And I start wondering how my daughter’s childhood in the early 21st century compares with mine in the 1960s. Then I move onto my mother’s in the 1920s or my grandfather’s in the 19th century. What have they had in common and how have they been totally different? I think of the major world events which have had an impact on each of those childhoods: the First World War, the Second World War, the Atom Bomb, the 'Swinging Sixties', 9/11… and I think also of the more personal, family ingredients which make up a childhood: my grandfather - the son of Jewish immigrants who spoke, all their lives, with thick foreign accents, my mother - a war-time evacuee, myself - one of six children, and my daughter who is a 'precious only'.
And then I discovered that nobody had ever attempted a chronological history of British childhood before - and I was really hooked.
It was only quite recently (in that slightly too last-minute way which is part of all creative processes), when Michael Morpurgo and I were working on episode 30 (episode 30, mind, - the very final programme!), that we felt we might be approaching some overview about the similarities and differences down the ages. It’s a fascinating, simple thing, which is - ultimately - the message of the entire series.
We’d been trying to find some really revealing extracts about childhood by contemporary children, and Michael had brought along this passage to our meeting. It’s called Playing Dentists. It appears in the final episode but listeners, of course, won’t have the pleasure of its punctuation and spelling:
The night before I went to the dentists, my sister and I were playing at dentists. She stamped on the floor that made the chair go up. She then switched on a lite. She used a pair of pliers out of my tool set for the pinchers. She used my bobble hat for a gas mask. She used a puddin dish for the thing you spit your blud into. She used a poker for the drill and a glass of water for the mouth wash. She tied me to the chair with some thick string and tied a hanky round my neck. She got a lolly stick and prest my tong back to see which tooth to pull out. She put a bit of rock in my mouth to keep it open and put my bobble hat on me. She took it off and got the pair of pliars and pretended to pull out my tooth. She took a look at it and then gave me the water and I pretended to wash out my mouth. She untied the hanky, but she didn't untie me from the chair. She hit me about ten times and then ran off. I shouted mum to come and untie me. After that next time we play shes defenetly going to be the patient.
We loved it and we laughed and laughed. But then we began to talk about why we loved it and here’s what we concluded: as a description of children playing (taking out a few details), it could come from any century: it’s packed full of the creativity, the imaginative play, the inventiveness, the daftness, and the anarchy that make children, children.
In other words, we began to see that, left to their own devices, children are and have always been pretty much the same, down the ages (it’s my guess they always will be too). Even the biological milestones children mark as they grow are pretty much unchanged. But childhood is a different matter entirely.
It’s actually adults and the world of adults which guide and govern the world of the child, much of the time, and this is why CHILDHOOD is an ever-changing thing - though some of the changes come round again and again.

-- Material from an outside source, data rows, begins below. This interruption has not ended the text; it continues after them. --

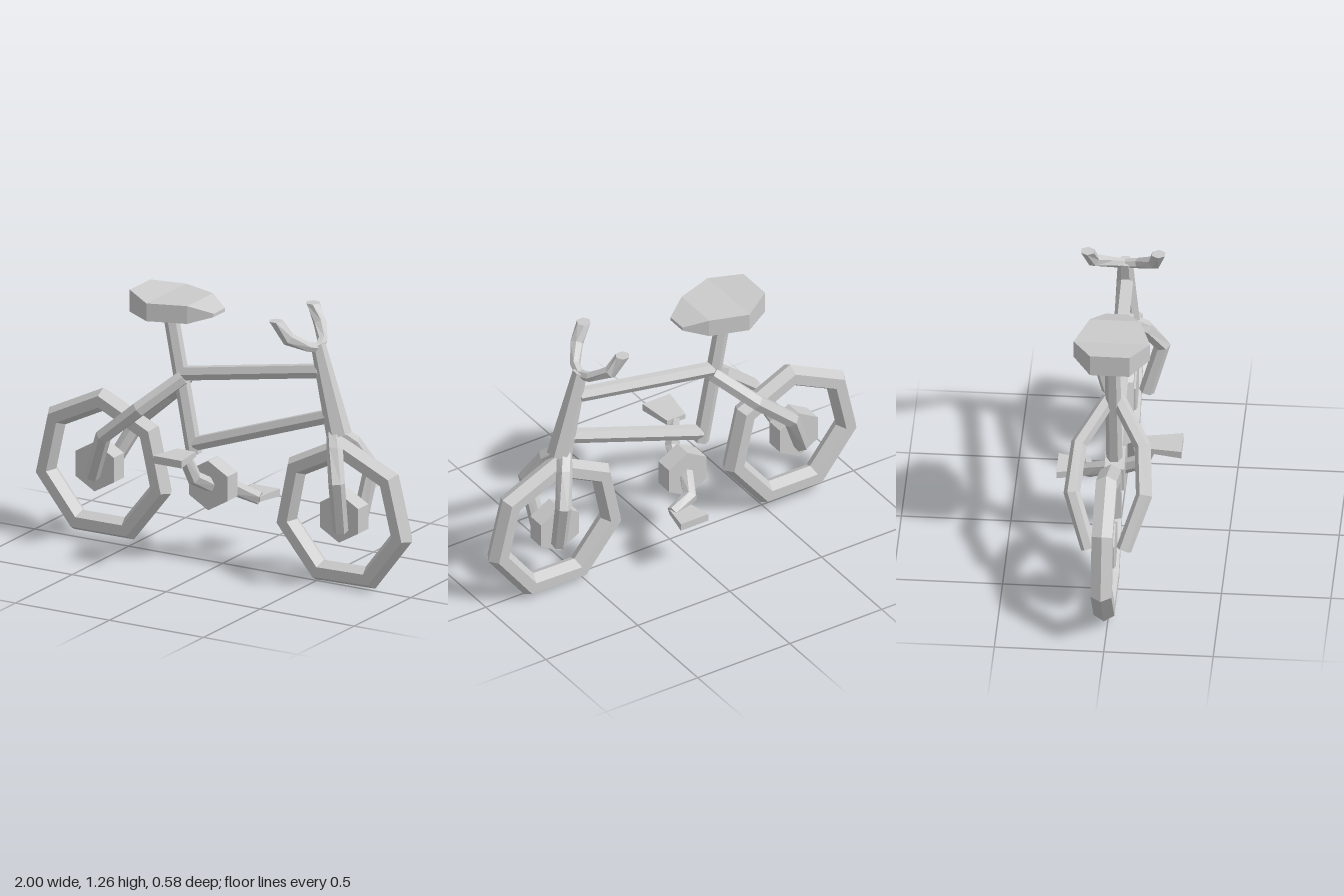
import * as THREE from 'three';

const material = new THREE.MeshStandardMaterial({ color: 0xcccccc, flatShading: true });
const X = new THREE.Vector3(1, 0, 0);
const Y = new THREE.Vector3(0, 1, 0);
const Z = new THREE.Vector3(0, 0, 1);

function part(name, geometry) {
  const mesh = new THREE.Mesh(geometry, material);
  mesh.name = name;
  return mesh;
}

// Skins a row of equal-length rings (counter-clockwise about the path) and caps both ends
function loft(rings) {
  const count = rings[0].length;
  const index = [];
  for (let i = 0; i < rings.length - 1; i++) {
    for (let j = 0; j < count; j++) {
      const k = (j + 1) % count;
      const a = i * count + j, b = i * count + k;
      index.push(a, b, a + count, b, b + count, a + count);
    }
  }
  const last = (rings.length - 1) * count;
  for (let j = 1; j < count - 1; j++) {
    index.push(0, j + 1, j, last, last + j, last + j + 1);
  }
  const geometry = new THREE.BufferGeometry();
  geometry.setAttribute('position', new THREE.Float32BufferAttribute(rings.flat(2), 3));
  geometry.setIndex(index);
  const flat = geometry.toNonIndexed();
  flat.computeVertexNormals();
  return flat;
}

// Hexagonal bar along [x, y, z, radius] stations; one corner faces ref
function bar(stations, ref = Z, endDir = null) {
  const points = stations.map(s => new THREE.Vector3(s[0], s[1], s[2]));
  const lastIndex = points.length - 1;
  return loft(points.map((p, i) => {
    const t = new THREE.Vector3();
    if (i > 0) t.add(p.clone().sub(points[i - 1]).normalize());
    if (i < lastIndex) t.add(points[i + 1].clone().sub(p).normalize());
    if (i === lastIndex && endDir) t.copy(endDir);
    t.normalize();
    const n = ref.clone().addScaledVector(t, -ref.dot(t)).normalize();
    const b = t.clone().cross(n);
    return Array.from({ length: 6 }, (_, j) => {
      const angle = j * Math.PI / 3;
      return p.clone()
        .addScaledVector(n, stations[i][3] * Math.cos(angle))
        .addScaledVector(b, stations[i][3] * Math.sin(angle))
        .toArray();
    });
  }));
}

// Two bars mirrored across the centre plane
function barPair(name, stations, ref, endDir) {
  const pair = new THREE.Group();
  pair.name = name + 's';
  for (const side of [1, -1]) {
    const path = stations.map(([x, y, z, r]) => [x, y, z * side, r]);
    pair.add(part(name + (side > 0 ? 'Front' : 'Back'), bar(path, ref, endDir)));
  }
  return pair;
}

// Six-sided disc with its axis along z
function hub(name, x, y) {
  const disc = part(name, new THREE.CylinderGeometry(0.118, 0.118, 0.09, 6).rotateX(Math.PI / 2));
  disc.position.set(x, y, 0);
  return disc;
}

function wheel(name, x, y, turn) {
  const tyre = part(name, new THREE.TorusGeometry(0.313, 0.055, 6, 7).rotateZ(Math.PI / 2 + turn));
  tyre.position.set(x, y, 0);
  return tyre;
}

// Wedge that widens away from the bike
function pedal(name, x, y, zInner, zOuter) {
  const ring = (hx, hy, z) => [[hx, -hy], [hx, hy], [-hx, hy], [-hx, -hy]]
    .map(([dx, dy]) => [x + dx, y + dy, z]);
  const rings = [ring(0.05, 0.012, zInner), ring(0.075, 0.018, zOuter)];
  return part(name, loft(zOuter > zInner ? rings : rings.reverse()));
}

export function createModel() {
  const bike = new THREE.Group();
  bike.name = 'bicycle';

  // Wheels and hubs
  bike.add(
    wheel('rearWheel', -0.643, 0.367, 0.005),
    wheel('frontWheel', 0.636, 0.34, 0.02),
    hub('rearHub', -0.664, 0.366),
    hub('frontHub', 0.636, 0.334),
    hub('crankHub', -0.06, 0.375),
  );

  // Frame tubes
  bike.add(
    part('seatTube', bar([[-0.292, 1.18, 0, 0.035], [-0.16, 0.5, 0, 0.037]])),
    part('topTube', bar([[-0.225, 0.873, 0, 0.035], [0.51, 1.005, 0, 0.035]])),
    part('downTube', bar([[-0.155, 0.548, 0, 0.035], [0.56, 0.798, 0, 0.035]])),
    part('headTube', bar([[0.498, 1.13, 0, 0.034], [0.61, 0.715, 0, 0.059]])),
  );

  // Bowed rear stays and front fork
  bike.add(
    barPair('rearStay', [
      [-0.21, 0.86, 0.02, 0.036], [-0.37, 0.715, 0.145, 0.038],
      [-0.545, 0.565, 0.165, 0.038], [-0.655, 0.335, 0.08, 0.036],
    ]),
    barPair('forkLeg', [
      [0.595, 0.72, 0.02, 0.036], [0.635, 0.665, 0.08, 0.038],
      [0.69, 0.535, 0.155, 0.038], [0.668, 0.29, 0.085, 0.036],
    ]),
  );

  // Handlebar halves, thickening toward level-cut grips
  bike.add(barPair('handlebar', [
    [0.5, 1.115, 0, 0.022], [0.485, 1.13, 0.06, 0.024],
    [0.425, 1.18, 0.14, 0.032], [0.372, 1.265, 0.162, 0.034],
  ], X, Y));

  // Saddle: sections from tail to nose as [x, half width, top, bottom]
  const saddle = [
    [-0.45, 0.09, 1.26, 1.155], [-0.31, 0.175, 1.24, 1.155],
    [-0.13, 0.115, 1.24, 1.155], [-0.027, 0.05, 1.203, 1.187],
  ];
  bike.add(part('saddle', loft(saddle.map(([x, w, top, low]) =>
    [[x, top, -w], [x, top, w], [x, low, w], [x, low, -w]]))));

  // Cranks and pedals
  bike.add(
    part('crankFront', bar([
      [-0.055, 0.375, 0.03, 0.034], [-0.085, 0.43, 0.125, 0.036], [-0.118, 0.55, 0.165, 0.032],
    ], X)),
    part('crankBack', bar([
      [-0.06, 0.375, -0.03, 0.034], [-0.015, 0.32, -0.13, 0.036], [0.095, 0.285, -0.155, 0.032],
    ], Y)),
    pedal('pedalFront', -0.118, 0.549, 0.14, 0.308),
    pedal('pedalBack', 0.054, 0.286, -0.14, -0.276),
  );

  bike.position.z = -0.015;
  const model = new THREE.Group();
  model.name = 'bicycleModel';
  model.add(bike);
  return model;
}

And it’s these changes across the centuries that provide the main storyline for our series. Constantly we try to find first-person evidence of what it was actually like to live life as a child at the time of, say, the invention of printing, the coming of the Puritans, or the Industrial Revolution to bring alive the individual lives of children within that bigger sweep of history.
And who’s it for? I hope it will appeal to parents, grandparents, aunts and uncles, teachers, psychologists, amateur historians such as the thousands who are tracing their own family histories, politicians, social workers, child-minders, doctors, nurses, …and, of course, anyone who has ever been a child themselves.